- Exercise prompt: Repeat the data exactly as given below, dropping every picture.

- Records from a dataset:
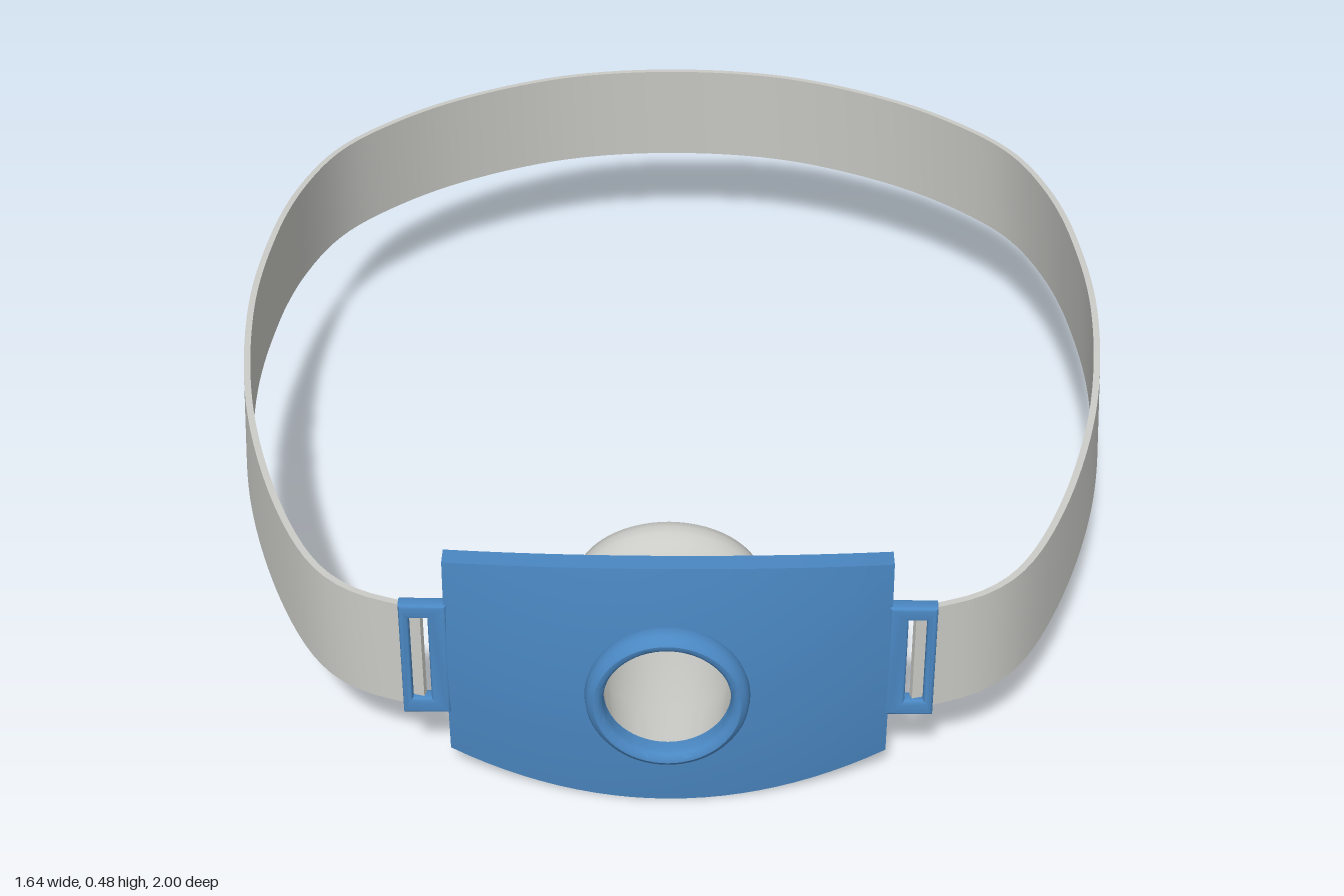
import * as THREE from 'three';
import { toCreasedNormals } from 'three/addons/utils/BufferGeometryUtils.js';

const blue = new THREE.MeshStandardMaterial({ color: 0x4a87c2 });
blue.name = 'blue plastic';
const grey = new THREE.MeshStandardMaterial({ color: 0xcacac6 });
grey.name = 'light grey';

const CY = 0.24; // height of the plate centre

// Skin a list of closed loops, each an array of [x, y, z]
function loft(rows, crease = 0.6) {
  const n = rows[0].length, index = [];
  for (let i = 0; i < rows.length - 1; i++) {
    for (let j = 0; j < n; j++) {
      const k = (j + 1) % n;
      const a = i * n + j, b = i * n + k, c = b + n, d = a + n;
      index.push(a, d, b, b, d, c);
    }
  }
  const g = new THREE.BufferGeometry();
  g.setAttribute('position', new THREE.Float32BufferAttribute(rows.flat(2), 3));
  g.setIndex(index);
  return toCreasedNormals(g, crease);
}

function add(group, name, geometry, material) {
  const mesh = new THREE.Mesh(geometry, material);
  mesh.name = name;
  group.add(mesh);
  return mesh;
}

// Doubly curved shield with a round hole and bowed top and bottom edges
function plateGeometry() {
  const W = 0.37, T = 0.036, hole = 0.12, steps = 10, n = 24;
  const half = x => 0.24 - 0.33 * x * x;
  const front = (x, y) => 0.966 - 0.6 * x * x - 0.27 * y * y;
  const edge = [];
  for (let i = 0; i < n; i++) edge.push([W, half(W) * (2 * i / n - 1)]);
  for (let i = 0; i < n; i++) { const x = W * (1 - 2 * i / n); edge.push([x, half(x)]); }
  for (let i = 0; i < n; i++) edge.push([-W, half(W) * (1 - 2 * i / n)]);
  for (let i = 0; i < n; i++) { const x = W * (2 * i / n - 1); edge.push([x, -half(x)]); }
  const ring = (t, back) => edge.map(([ex, ey]) => {
    const s = THREE.MathUtils.lerp(hole / Math.hypot(ex, ey), 1, t);
    const x = ex * s, y = ey * s;
    return [x, y + CY, front(x, y) - back];
  });
  const rows = [];
  for (let i = 0; i <= steps; i++) rows.push(ring(i / steps, 0));
  for (let i = steps; i >= 0; i--) rows.push(ring(i / steps, T));
  rows.push(ring(0, 0));
  return loft(rows);
}

// Oval tube: each section is [half width, half height, z]
function tubeGeometry() {
  const sections = [
    [0.106, 0.106, 0.97], [0.128, 0.128, 0.968], [0.128, 0.128, 0.945], [0.149, 0.109, 0.938],
    [0.149, 0.109, 0.75], [0.151, 0.112, 0.735], [0.159, 0.124, 0.718], [0.166, 0.134, 0.703],
    [0.167, 0.136, 0.685], [0.164, 0.133, 0.669], [0.154, 0.126, 0.659], [0.135, 0.115, 0.657],
    [0.121, 0.108, 0.664], [0.115, 0.105, 0.68], [0.115, 0.105, 0.88], [0.106, 0.106, 0.97],
  ];
  return loft(sections.map(([rx, ry, z]) => Array.from({ length: 64 }, (_, i) => {
    const a = i / 64 * Math.PI * 2;
    return [rx * Math.cos(a), CY + ry * Math.sin(a), z];
  })), 0.75);
}

// Rounded flange around the front opening
function flangeGeometry() {
  const profile = [
    [0.105, 0.964], [0.134, 0.964], [0.136, 0.972], [0.134, 0.985], [0.129, 0.994],
    [0.121, 1.0], [0.114, 0.999], [0.108, 0.994], [0.105, 0.985], [0.105, 0.964],
  ].map(([r, z]) => new THREE.Vector2(r, z));
  const g = new THREE.LatheGeometry(profile, 64);
  g.rotateX(Math.PI / 2);
  return toCreasedNormals(g, 0.75);
}

// Slotted frame that holds the strap
function buckleGeometry() {
  const b = 0.006;
  const rect = (P, x0, x1, y0, y1) => {
    const p = new P();
    p.moveTo(x0, y0).lineTo(x1, y0).lineTo(x1, y1).lineTo(x0, y1).closePath();
    return p;
  };
  const shape = rect(THREE.Shape, 0.365 + b, 0.445 - b, 0.13 + b, 0.354 - b);
  shape.holes.push(rect(THREE.Path, 0.397 - b, 0.428 + b, 0.16 - b, 0.327 + b));
  const g = new THREE.ExtrudeGeometry(shape, {
    depth: 0.016, bevelThickness: b, bevelSize: b, bevelSegments: 3,
  });
  g.translate(0, 0, 0.858 + b);
  return toCreasedNormals(g, 0.6);
}

// Head strap swept round the back, rising slightly and flared at its lower edge
function strapGeometry() {
  const side = [
    [0.408, 0.872], [0.45, 0.859], [0.515, 0.834], [0.57, 0.793], [0.62, 0.725], [0.695, 0.555],
    [0.765, 0.3], [0.799, 0], [0.791, -0.22], [0.757, -0.44], [0.695, -0.61],
    [0.6, -0.73], [0.46, -0.845], [0.24, -0.95],
  ];
  const path = [...side, [0, -0.982], ...side.slice().reverse().map(([x, z]) => [-x, z])];
  const curve = new THREE.CatmullRomCurve3(path.map(([x, z]) => new THREE.Vector3(x, 0, z)));
  const N = 160, H = 0.103, T = 0.006, rows = [];
  for (let i = 0; i <= N; i++) {
    const u = i / N, p = curve.getPointAt(u), t = curve.getTangentAt(u);
    const rise = THREE.MathUtils.clamp((p.z + 0.3) / 1.17, 0, 1);
    const y = 0.304 - 0.064 * Math.pow(rise, 1.15);
    const flare = 0.012 * THREE.MathUtils.smoothstep(Math.min(u, 1 - u), 0.03, 0.2);
    const at = (o, h) => [p.x - t.z * o, y + h, p.z + t.x * o];
    const section = [at(T + flare, -H), at(T, H), at(-T, H), at(flare - T, -H)];
    const cap = section.map(() => at(0, 0));
    if (i === 0) rows.push(cap);
    rows.push(section);
    if (i === N) rows.push(cap);
  }
  return loft(rows);
}

export function createModel() {
  const model = new THREE.Group();
  model.name = 'strapped mouthpiece';
  add(model, 'shieldPlate', plateGeometry(), blue);
  add(model, 'frontFlange', flangeGeometry(), blue).position.y = CY;
  add(model, 'mouthTube', tubeGeometry(), grey);
  add(model, 'headStrap', strapGeometry(), grey);

  // The frame is symmetric front to back, so a half turn mirrors it
  const buckle = buckleGeometry();
  add(model, 'leftBuckle', buckle, blue);
  const right = add(model, 'rightBuckle', buckle, blue);
  right.rotation.y = Math.PI;
  right.position.z = 2 * 0.872;
  return model;
}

- Your solution:
import * as THREE from 'three';
import { toCreasedNormals } from 'three/addons/utils/BufferGeometryUtils.js';

const blue = new THREE.MeshStandardMaterial({ color: 0x4a87c2 });
blue.name = 'blue plastic';
const grey = new THREE.MeshStandardMaterial({ color: 0xcacac6 });
grey.name = 'light grey';

const CY = 0.24; // height of the plate centre

// Skin a list of closed loops, each an array of [x, y, z]
function loft(rows, crease = 0.6) {
  const n = rows[0].length, index = [];
  for (let i = 0; i < rows.length - 1; i++) {
    for (let j = 0; j < n; j++) {
      const k = (j + 1) % n;
      const a = i * n + j, b = i * n + k, c = b + n, d = a + n;
      index.push(a, d, b, b, d, c);
    }
  }
  const g = new THREE.BufferGeometry();
  g.setAttribute('position', new THREE.Float32BufferAttribute(rows.flat(2), 3));
  g.setIndex(index);
  return toCreasedNormals(g, crease);
}

function add(group, name, geometry, material) {
  const mesh = new THREE.Mesh(geometry, material);
  mesh.name = name;
  group.add(mesh);
  return mesh;
}

// Doubly curved shield with a round hole and bowed top and bottom edges
function plateGeometry() {
  const W = 0.37, T = 0.036, hole = 0.12, steps = 10, n = 24;
  const half = x => 0.24 - 0.33 * x * x;
  const front = (x, y) => 0.966 - 0.6 * x * x - 0.27 * y * y;
  const edge = [];
  for (let i = 0; i < n; i++) edge.push([W, half(W) * (2 * i / n - 1)]);
  for (let i = 0; i < n; i++) { const x = W * (1 - 2 * i / n); edge.push([x, half(x)]); }
  for (let i = 0; i < n; i++) edge.push([-W, half(W) * (1 - 2 * i / n)]);
  for (let i = 0; i < n; i++) { const x = W * (2 * i / n - 1); edge.push([x, -half(x)]); }
  const ring = (t, back) => edge.map(([ex, ey]) => {
    const s = THREE.MathUtils.lerp(hole / Math.hypot(ex, ey), 1, t);
    const x = ex * s, y = ey * s;
    return [x, y + CY, front(x, y) - back];
  });
  const rows = [];
  for (let i = 0; i <= steps; i++) rows.push(ring(i / steps, 0));
  for (let i = steps; i >= 0; i--) rows.push(ring(i / steps, T));
  rows.push(ring(0, 0));
  return loft(rows);
}

// Oval tube: each section is [half width, half height, z]
function tubeGeometry() {
  const sections = [
    [0.106, 0.106, 0.97], [0.128, 0.128, 0.968], [0.128, 0.128, 0.945], [0.149, 0.109, 0.938],
    [0.149, 0.109, 0.75], [0.151, 0.112, 0.735], [0.159, 0.124, 0.718], [0.166, 0.134, 0.703],
    [0.167, 0.136, 0.685], [0.164, 0.133, 0.669], [0.154, 0.126, 0.659], [0.135, 0.115, 0.657],
    [0.121, 0.108, 0.664], [0.115, 0.105, 0.68], [0.115, 0.105, 0.88], [0.106, 0.106, 0.97],
  ];
  return loft(sections.map(([rx, ry, z]) => Array.from({ length: 64 }, (_, i) => {
    const a = i / 64 * Math.PI * 2;
    return [rx * Math.cos(a), CY + ry * Math.sin(a), z];
  })), 0.75);
}

// Rounded flange around the front opening
function flangeGeometry() {
  const profile = [
    [0.105, 0.964], [0.134, 0.964], [0.136, 0.972], [0.134, 0.985], [0.129, 0.994],
    [0.121, 1.0], [0.114, 0.999], [0.108, 0.994], [0.105, 0.985], [0.105, 0.964],
  ].map(([r, z]) => new THREE.Vector2(r, z));
  const g = new THREE.LatheGeometry(profile, 64);
  g.rotateX(Math.PI / 2);
  return toCreasedNormals(g, 0.75);
}

// Slotted frame that holds the strap
function buckleGeometry() {
  const b = 0.006;
  const rect = (P, x0, x1, y0, y1) => {
    const p = new P();
    p.moveTo(x0, y0).lineTo(x1, y0).lineTo(x1, y1).lineTo(x0, y1).closePath();
    return p;
  };
  const shape = rect(THREE.Shape, 0.365 + b, 0.445 - b, 0.13 + b, 0.354 - b);
  shape.holes.push(rect(THREE.Path, 0.397 - b, 0.428 + b, 0.16 - b, 0.327 + b));
  const g = new THREE.ExtrudeGeometry(shape, {
    depth: 0.016, bevelThickness: b, bevelSize: b, bevelSegments: 3,
  });
  g.translate(0, 0, 0.858 + b);
  return toCreasedNormals(g, 0.6);
}

// Head strap swept round the back, rising slightly and flared at its lower edge
function strapGeometry() {
  const side = [
    [0.408, 0.872], [0.45, 0.859], [0.515, 0.834], [0.57, 0.793], [0.62, 0.725], [0.695, 0.555],
    [0.765, 0.3], [0.799, 0], [0.791, -0.22], [0.757, -0.44], [0.695, -0.61],
    [0.6, -0.73], [0.46, -0.845], [0.24, -0.95],
  ];
  const path = [...side, [0, -0.982], ...side.slice().reverse().map(([x, z]) => [-x, z])];
  const curve = new THREE.CatmullRomCurve3(path.map(([x, z]) => new THREE.Vector3(x, 0, z)));
  const N = 160, H = 0.103, T = 0.006, rows = [];
  for (let i = 0; i <= N; i++) {
    const u = i / N, p = curve.getPointAt(u), t = curve.getTangentAt(u);
    const rise = THREE.MathUtils.clamp((p.z + 0.3) / 1.17, 0, 1);
    const y = 0.304 - 0.064 * Math.pow(rise, 1.15);
    const flare = 0.012 * THREE.MathUtils.smoothstep(Math.min(u, 1 - u), 0.03, 0.2);
    const at = (o, h) => [p.x - t.z * o, y + h, p.z + t.x * o];
    const section = [at(T + flare, -H), at(T, H), at(-T, H), at(flare - T, -H)];
    const cap = section.map(() => at(0, 0));
    if (i === 0) rows.push(cap);
    rows.push(section);
    if (i === N) rows.push(cap);
  }
  return loft(rows);
}

export function createModel() {
  const model = new THREE.Group();
  model.name = 'strapped mouthpiece';
  add(model, 'shieldPlate', plateGeometry(), blue);
  add(model, 'frontFlange', flangeGeometry(), blue).position.y = CY;
  add(model, 'mouthTube', tubeGeometry(), grey);
  add(model, 'headStrap', strapGeometry(), grey);

  // The frame is symmetric front to back, so a half turn mirrors it
  const buckle = buckleGeometry();
  add(model, 'leftBuckle', buckle, blue);
  const right = add(model, 'rightBuckle', buckle, blue);
  right.rotation.y = Math.PI;
  right.position.z = 2 * 0.872;
  return model;
}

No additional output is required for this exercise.